Exercise prompt - The answer must restate every entry below word for word.

BEGIN Material for this task

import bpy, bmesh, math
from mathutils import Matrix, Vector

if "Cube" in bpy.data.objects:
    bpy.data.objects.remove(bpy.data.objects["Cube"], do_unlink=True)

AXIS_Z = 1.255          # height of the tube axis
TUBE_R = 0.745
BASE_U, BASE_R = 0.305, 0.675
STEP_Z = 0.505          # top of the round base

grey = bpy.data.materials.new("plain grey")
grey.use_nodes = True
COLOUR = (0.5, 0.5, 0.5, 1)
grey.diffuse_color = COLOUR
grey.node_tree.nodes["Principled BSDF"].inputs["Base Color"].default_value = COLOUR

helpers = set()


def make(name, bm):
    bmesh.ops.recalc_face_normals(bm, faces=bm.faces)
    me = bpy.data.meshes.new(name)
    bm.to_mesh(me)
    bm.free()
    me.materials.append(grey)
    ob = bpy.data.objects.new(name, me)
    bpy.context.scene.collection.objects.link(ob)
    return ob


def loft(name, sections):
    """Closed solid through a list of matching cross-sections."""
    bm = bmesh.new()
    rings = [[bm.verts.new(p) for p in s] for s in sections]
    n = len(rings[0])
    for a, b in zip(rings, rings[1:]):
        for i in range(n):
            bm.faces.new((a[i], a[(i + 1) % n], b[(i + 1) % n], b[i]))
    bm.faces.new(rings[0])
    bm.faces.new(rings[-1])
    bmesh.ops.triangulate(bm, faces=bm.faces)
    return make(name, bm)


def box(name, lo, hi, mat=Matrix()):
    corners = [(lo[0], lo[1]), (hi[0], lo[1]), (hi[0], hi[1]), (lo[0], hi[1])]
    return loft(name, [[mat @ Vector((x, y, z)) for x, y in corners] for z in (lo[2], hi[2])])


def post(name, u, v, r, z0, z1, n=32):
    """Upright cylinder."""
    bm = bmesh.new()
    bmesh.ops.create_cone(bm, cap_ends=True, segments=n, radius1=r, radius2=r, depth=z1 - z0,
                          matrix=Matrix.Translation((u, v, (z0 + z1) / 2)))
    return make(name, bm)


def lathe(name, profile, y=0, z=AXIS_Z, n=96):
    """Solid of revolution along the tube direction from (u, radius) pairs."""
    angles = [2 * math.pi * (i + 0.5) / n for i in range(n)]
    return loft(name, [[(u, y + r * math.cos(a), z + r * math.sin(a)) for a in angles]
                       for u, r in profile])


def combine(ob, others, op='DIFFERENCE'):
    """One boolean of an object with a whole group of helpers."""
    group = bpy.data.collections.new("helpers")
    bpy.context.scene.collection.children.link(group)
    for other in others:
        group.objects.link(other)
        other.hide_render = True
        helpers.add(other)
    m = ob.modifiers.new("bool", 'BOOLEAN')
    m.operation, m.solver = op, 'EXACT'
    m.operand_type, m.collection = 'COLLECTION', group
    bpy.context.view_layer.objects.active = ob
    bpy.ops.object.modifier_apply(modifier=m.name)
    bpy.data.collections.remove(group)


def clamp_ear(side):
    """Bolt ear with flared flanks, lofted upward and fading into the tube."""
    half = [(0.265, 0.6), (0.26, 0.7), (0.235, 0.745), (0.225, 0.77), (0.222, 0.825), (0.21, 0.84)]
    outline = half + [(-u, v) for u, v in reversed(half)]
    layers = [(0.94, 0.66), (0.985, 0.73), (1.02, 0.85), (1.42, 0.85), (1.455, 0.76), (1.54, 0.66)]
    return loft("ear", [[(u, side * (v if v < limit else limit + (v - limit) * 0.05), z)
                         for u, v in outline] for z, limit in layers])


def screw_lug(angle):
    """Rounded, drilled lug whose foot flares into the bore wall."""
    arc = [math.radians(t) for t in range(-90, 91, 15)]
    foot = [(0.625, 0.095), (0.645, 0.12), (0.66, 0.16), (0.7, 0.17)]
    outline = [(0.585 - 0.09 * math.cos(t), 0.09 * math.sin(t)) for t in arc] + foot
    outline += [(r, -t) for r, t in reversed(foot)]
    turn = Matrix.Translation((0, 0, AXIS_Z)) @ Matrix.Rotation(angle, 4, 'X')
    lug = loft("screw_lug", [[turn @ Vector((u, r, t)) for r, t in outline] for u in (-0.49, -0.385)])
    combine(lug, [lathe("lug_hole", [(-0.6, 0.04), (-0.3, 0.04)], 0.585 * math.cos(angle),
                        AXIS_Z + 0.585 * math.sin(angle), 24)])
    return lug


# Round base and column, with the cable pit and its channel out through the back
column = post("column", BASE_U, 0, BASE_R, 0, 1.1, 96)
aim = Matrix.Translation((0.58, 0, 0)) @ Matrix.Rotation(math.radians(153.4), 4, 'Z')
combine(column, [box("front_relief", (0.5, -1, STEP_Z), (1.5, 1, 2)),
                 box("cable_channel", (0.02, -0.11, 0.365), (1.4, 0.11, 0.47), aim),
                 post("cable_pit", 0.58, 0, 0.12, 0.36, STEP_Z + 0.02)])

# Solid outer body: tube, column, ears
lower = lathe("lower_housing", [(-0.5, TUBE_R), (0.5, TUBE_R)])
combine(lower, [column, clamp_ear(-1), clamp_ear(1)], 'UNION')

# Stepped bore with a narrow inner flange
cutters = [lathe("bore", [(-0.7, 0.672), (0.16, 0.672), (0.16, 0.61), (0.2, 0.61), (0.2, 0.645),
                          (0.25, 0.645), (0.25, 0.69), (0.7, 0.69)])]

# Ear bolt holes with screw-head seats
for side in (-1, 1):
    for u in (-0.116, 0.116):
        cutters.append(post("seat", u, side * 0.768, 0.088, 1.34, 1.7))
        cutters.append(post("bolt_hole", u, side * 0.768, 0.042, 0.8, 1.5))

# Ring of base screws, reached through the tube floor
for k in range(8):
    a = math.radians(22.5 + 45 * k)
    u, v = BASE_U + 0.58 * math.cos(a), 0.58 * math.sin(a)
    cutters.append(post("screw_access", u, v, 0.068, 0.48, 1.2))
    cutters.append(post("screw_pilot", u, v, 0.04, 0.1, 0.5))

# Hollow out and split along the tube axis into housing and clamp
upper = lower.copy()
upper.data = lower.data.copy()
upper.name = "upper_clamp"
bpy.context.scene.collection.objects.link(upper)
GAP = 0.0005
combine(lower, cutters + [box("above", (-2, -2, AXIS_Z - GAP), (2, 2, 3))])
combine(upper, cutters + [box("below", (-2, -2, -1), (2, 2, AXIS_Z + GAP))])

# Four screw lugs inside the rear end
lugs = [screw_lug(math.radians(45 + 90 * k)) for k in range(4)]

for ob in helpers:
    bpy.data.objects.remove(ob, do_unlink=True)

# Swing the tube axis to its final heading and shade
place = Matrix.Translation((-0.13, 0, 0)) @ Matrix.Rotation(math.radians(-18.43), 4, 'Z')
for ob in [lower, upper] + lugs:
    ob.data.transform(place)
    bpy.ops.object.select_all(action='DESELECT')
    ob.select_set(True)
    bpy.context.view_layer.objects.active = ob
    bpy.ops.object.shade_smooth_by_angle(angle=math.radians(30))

END Material for this task

Result of the task -
import bpy, bmesh, math
from mathutils import Matrix, Vector

if "Cube" in bpy.data.objects:
    bpy.data.objects.remove(bpy.data.objects["Cube"], do_unlink=True)

AXIS_Z = 1.255          # height of the tube axis
TUBE_R = 0.745
BASE_U, BASE_R = 0.305, 0.675
STEP_Z = 0.505          # top of the round base

grey = bpy.data.materials.new("plain grey")
grey.use_nodes = True
COLOUR = (0.5, 0.5, 0.5, 1)
grey.diffuse_color = COLOUR
grey.node_tree.nodes["Principled BSDF"].inputs["Base Color"].default_value = COLOUR

helpers = set()


def make(name, bm):
    bmesh.ops.recalc_face_normals(bm, faces=bm.faces)
    me = bpy.data.meshes.new(name)
    bm.to_mesh(me)
    bm.free()
    me.materials.append(grey)
    ob = bpy.data.objects.new(name, me)
    bpy.context.scene.collection.objects.link(ob)
    return ob


def loft(name, sections):
    """Closed solid through a list of matching cross-sections."""
    bm = bmesh.new()
    rings = [[bm.verts.new(p) for p in s] for s in sections]
    n = len(rings[0])
    for a, b in zip(rings, rings[1:]):
        for i in range(n):
            bm.faces.new((a[i], a[(i + 1) % n], b[(i + 1) % n], b[i]))
    bm.faces.new(rings[0])
    bm.faces.new(rings[-1])
    bmesh.ops.triangulate(bm, faces=bm.faces)
    return make(name, bm)


def box(name, lo, hi, mat=Matrix()):
    corners = [(lo[0], lo[1]), (hi[0], lo[1]), (hi[0], hi[1]), (lo[0], hi[1])]
    return loft(name, [[mat @ Vector((x, y, z)) for x, y in corners] for z in (lo[2], hi[2])])


def post(name, u, v, r, z0, z1, n=32):
    """Upright cylinder."""
    bm = bmesh.new()
    bmesh.ops.create_cone(bm, cap_ends=True, segments=n, radius1=r, radius2=r, depth=z1 - z0,
                          matrix=Matrix.Translation((u, v, (z0 + z1) / 2)))
    return make(name, bm)


def lathe(name, profile, y=0, z=AXIS_Z, n=96):
    """Solid of revolution along the tube direction from (u, radius) pairs."""
    angles = [2 * math.pi * (i + 0.5) / n for i in range(n)]
    return loft(name, [[(u, y + r * math.cos(a), z + r * math.sin(a)) for a in angles]
                       for u, r in profile])


def combine(ob, others, op='DIFFERENCE'):
    """One boolean of an object with a whole group of helpers."""
    group = bpy.data.collections.new("helpers")
    bpy.context.scene.collection.children.link(group)
    for other in others:
        group.objects.link(other)
        other.hide_render = True
        helpers.add(other)
    m = ob.modifiers.new("bool", 'BOOLEAN')
    m.operation, m.solver = op, 'EXACT'
    m.operand_type, m.collection = 'COLLECTION', group
    bpy.context.view_layer.objects.active = ob
    bpy.ops.object.modifier_apply(modifier=m.name)
    bpy.data.collections.remove(group)


def clamp_ear(side):
    """Bolt ear with flared flanks, lofted upward and fading into the tube."""
    half = [(0.265, 0.6), (0.26, 0.7), (0.235, 0.745), (0.225, 0.77), (0.222, 0.825), (0.21, 0.84)]
    outline = half + [(-u, v) for u, v in reversed(half)]
    layers = [(0.94, 0.66), (0.985, 0.73), (1.02, 0.85), (1.42, 0.85), (1.455, 0.76), (1.54, 0.66)]
    return loft("ear", [[(u, side * (v if v < limit else limit + (v - limit) * 0.05), z)
                         for u, v in outline] for z, limit in layers])


def screw_lug(angle):
    """Rounded, drilled lug whose foot flares into the bore wall."""
    arc = [math.radians(t) for t in range(-90, 91, 15)]
    foot = [(0.625, 0.095), (0.645, 0.12), (0.66, 0.16), (0.7, 0.17)]
    outline = [(0.585 - 0.09 * math.cos(t), 0.09 * math.sin(t)) for t in arc] + foot
    outline += [(r, -t) for r, t in reversed(foot)]
    turn = Matrix.Translation((0, 0, AXIS_Z)) @ Matrix.Rotation(angle, 4, 'X')
    lug = loft("screw_lug", [[turn @ Vector((u, r, t)) for r, t in outline] for u in (-0.49, -0.385)])
    combine(lug, [lathe("lug_hole", [(-0.6, 0.04), (-0.3, 0.04)], 0.585 * math.cos(angle),
                        AXIS_Z + 0.585 * math.sin(angle), 24)])
    return lug


# Round base and column, with the cable pit and its channel out through the back
column = post("column", BASE_U, 0, BASE_R, 0, 1.1, 96)
aim = Matrix.Translation((0.58, 0, 0)) @ Matrix.Rotation(math.radians(153.4), 4, 'Z')
combine(column, [box("front_relief", (0.5, -1, STEP_Z), (1.5, 1, 2)),
                 box("cable_channel", (0.02, -0.11, 0.365), (1.4, 0.11, 0.47), aim),
                 post("cable_pit", 0.58, 0, 0.12, 0.36, STEP_Z + 0.02)])

# Solid outer body: tube, column, ears
lower = lathe("lower_housing", [(-0.5, TUBE_R), (0.5, TUBE_R)])
combine(lower, [column, clamp_ear(-1), clamp_ear(1)], 'UNION')

# Stepped bore with a narrow inner flange
cutters = [lathe("bore", [(-0.7, 0.672), (0.16, 0.672), (0.16, 0.61), (0.2, 0.61), (0.2, 0.645),
                          (0.25, 0.645), (0.25, 0.69), (0.7, 0.69)])]

# Ear bolt holes with screw-head seats
for side in (-1, 1):
    for u in (-0.116, 0.116):
        cutters.append(post("seat", u, side * 0.768, 0.088, 1.34, 1.7))
        cutters.append(post("bolt_hole", u, side * 0.768, 0.042, 0.8, 1.5))

# Ring of base screws, reached through the tube floor
for k in range(8):
    a = math.radians(22.5 + 45 * k)
    u, v = BASE_U + 0.58 * math.cos(a), 0.58 * math.sin(a)
    cutters.append(post("screw_access", u, v, 0.068, 0.48, 1.2))
    cutters.append(post("screw_pilot", u, v, 0.04, 0.1, 0.5))

# Hollow out and split along the tube axis into housing and clamp
upper = lower.copy()
upper.data = lower.data.copy()
upper.name = "upper_clamp"
bpy.context.scene.collection.objects.link(upper)
GAP = 0.0005
combine(lower, cutters + [box("above", (-2, -2, AXIS_Z - GAP), (2, 2, 3))])
combine(upper, cutters + [box("below", (-2, -2, -1), (2, 2, AXIS_Z + GAP))])

# Four screw lugs inside the rear end
lugs = [screw_lug(math.radians(45 + 90 * k)) for k in range(4)]

for ob in helpers:
    bpy.data.objects.remove(ob, do_unlink=True)

# Swing the tube axis to its final heading and shade
place = Matrix.Translation((-0.13, 0, 0)) @ Matrix.Rotation(math.radians(-18.43), 4, 'Z')
for ob in [lower, upper] + lugs:
    ob.data.transform(place)
    bpy.ops.object.select_all(action='DESELECT')
    ob.select_set(True)
    bpy.context.view_layer.objects.active = ob
    bpy.ops.object.shade_smooth_by_angle(angle=math.radians(30))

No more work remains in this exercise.